Anyone interested in bore solvents should consider making a gallon of “Ed’s Red.” (C.E. “Ed” Harris was a chemist and technical editor for the NRA’s American Rifleman magazine. He devised a modern equivalent to the old Frankfort Arsenal Nitro-solvent Gun Cleaner No. 18. as detailed on page 352 in Hatcher’s Notebook.) It works exceedingly well for modern, corrosive and black powder cleaning. To wit:
Combine 1 quart of deodorized kerosene, 1 quart Dextron automatic transmission fluid, 1 quart mineral spirits and 1 quart acetone into a suitable container. (A metal can works best. If you choose to use a 1 gallon fuel can, replace the neoprene gasket with one made from cardboard gasket material, purchased at your local auto parts store. Acetone will cause the neoprene gasket to soften and swell.)
That’s it! If you choose to go the extra mile you can add 1 pound of anhydrous lanolin (available by special order at some pharmacies) to the mix and stir well. Ed’s Red is an outstanding cleaning agent, combining polar and nonpolar solvents (mineral spirits, kerosene and acetone) with a lubricant with exceptional stability and antioxidant properties (Dextron ATF) and a polar “grease” (lanolin) for long-term protection. Best of all, it’s cheap and easy to make.
A fine resource on “homebrew” firearms cleaning can be found here.
For those without the patience to wait for their order of lanolin to arrive, an even simpler and highly effective solvent can be found here. Regards, – Moriarty

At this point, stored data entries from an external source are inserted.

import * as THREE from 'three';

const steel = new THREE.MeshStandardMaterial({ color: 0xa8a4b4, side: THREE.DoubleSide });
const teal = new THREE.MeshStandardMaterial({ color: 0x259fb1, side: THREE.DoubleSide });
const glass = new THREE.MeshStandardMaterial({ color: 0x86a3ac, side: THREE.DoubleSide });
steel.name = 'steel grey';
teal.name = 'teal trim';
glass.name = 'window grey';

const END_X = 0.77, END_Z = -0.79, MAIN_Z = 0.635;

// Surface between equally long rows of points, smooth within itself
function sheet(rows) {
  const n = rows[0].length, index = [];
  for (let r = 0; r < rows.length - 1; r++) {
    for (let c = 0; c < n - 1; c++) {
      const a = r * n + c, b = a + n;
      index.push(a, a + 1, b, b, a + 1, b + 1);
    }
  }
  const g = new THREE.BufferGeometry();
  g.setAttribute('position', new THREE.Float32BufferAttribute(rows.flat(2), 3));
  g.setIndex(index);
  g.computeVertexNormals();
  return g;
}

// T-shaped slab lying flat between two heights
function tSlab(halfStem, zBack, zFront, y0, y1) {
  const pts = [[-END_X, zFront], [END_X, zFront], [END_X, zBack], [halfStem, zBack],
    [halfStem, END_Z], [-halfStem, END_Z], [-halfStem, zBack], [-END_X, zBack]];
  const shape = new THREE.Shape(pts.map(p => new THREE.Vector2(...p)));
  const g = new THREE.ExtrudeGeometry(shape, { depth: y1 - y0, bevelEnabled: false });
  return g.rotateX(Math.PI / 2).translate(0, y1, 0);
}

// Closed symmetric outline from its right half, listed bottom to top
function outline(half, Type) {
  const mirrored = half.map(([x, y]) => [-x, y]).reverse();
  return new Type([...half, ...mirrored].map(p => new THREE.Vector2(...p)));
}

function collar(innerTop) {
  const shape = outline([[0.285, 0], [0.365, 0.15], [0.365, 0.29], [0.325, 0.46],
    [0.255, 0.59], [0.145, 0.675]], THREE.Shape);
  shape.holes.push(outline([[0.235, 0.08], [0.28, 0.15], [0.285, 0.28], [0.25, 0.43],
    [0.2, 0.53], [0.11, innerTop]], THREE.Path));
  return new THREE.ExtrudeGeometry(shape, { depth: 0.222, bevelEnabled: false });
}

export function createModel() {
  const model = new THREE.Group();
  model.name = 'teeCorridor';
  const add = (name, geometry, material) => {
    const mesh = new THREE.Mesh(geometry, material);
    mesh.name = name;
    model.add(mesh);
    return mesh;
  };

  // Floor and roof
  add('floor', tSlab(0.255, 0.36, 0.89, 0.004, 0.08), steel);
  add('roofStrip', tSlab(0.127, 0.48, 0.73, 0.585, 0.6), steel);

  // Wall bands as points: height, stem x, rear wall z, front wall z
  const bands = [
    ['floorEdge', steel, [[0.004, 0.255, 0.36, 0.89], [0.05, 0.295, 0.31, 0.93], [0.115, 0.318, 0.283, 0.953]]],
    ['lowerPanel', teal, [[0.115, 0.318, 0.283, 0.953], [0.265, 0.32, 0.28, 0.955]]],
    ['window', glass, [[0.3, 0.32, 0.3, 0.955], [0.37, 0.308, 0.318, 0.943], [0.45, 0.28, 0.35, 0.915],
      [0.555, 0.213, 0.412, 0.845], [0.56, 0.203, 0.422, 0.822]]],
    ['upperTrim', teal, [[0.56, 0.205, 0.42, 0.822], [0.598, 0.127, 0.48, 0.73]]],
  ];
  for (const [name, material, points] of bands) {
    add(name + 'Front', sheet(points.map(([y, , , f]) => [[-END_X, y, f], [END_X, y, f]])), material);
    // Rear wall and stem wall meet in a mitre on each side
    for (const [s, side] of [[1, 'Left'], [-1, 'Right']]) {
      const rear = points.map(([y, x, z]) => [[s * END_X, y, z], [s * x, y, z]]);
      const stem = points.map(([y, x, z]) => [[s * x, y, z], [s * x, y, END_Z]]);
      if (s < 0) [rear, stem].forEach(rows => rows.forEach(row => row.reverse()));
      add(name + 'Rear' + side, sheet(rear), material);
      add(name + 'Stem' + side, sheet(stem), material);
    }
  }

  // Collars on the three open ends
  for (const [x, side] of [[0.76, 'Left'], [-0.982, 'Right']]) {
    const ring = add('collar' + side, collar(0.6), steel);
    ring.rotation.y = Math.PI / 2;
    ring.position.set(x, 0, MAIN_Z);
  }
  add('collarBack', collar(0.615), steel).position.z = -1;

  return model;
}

JWR Replies: Thanks for your comments. I must add one other warning about the solvent WD-40. It is notorious for deadening primers in ammunition. Keep stored ammunition in sealed cans, separate from solvents and paint cans.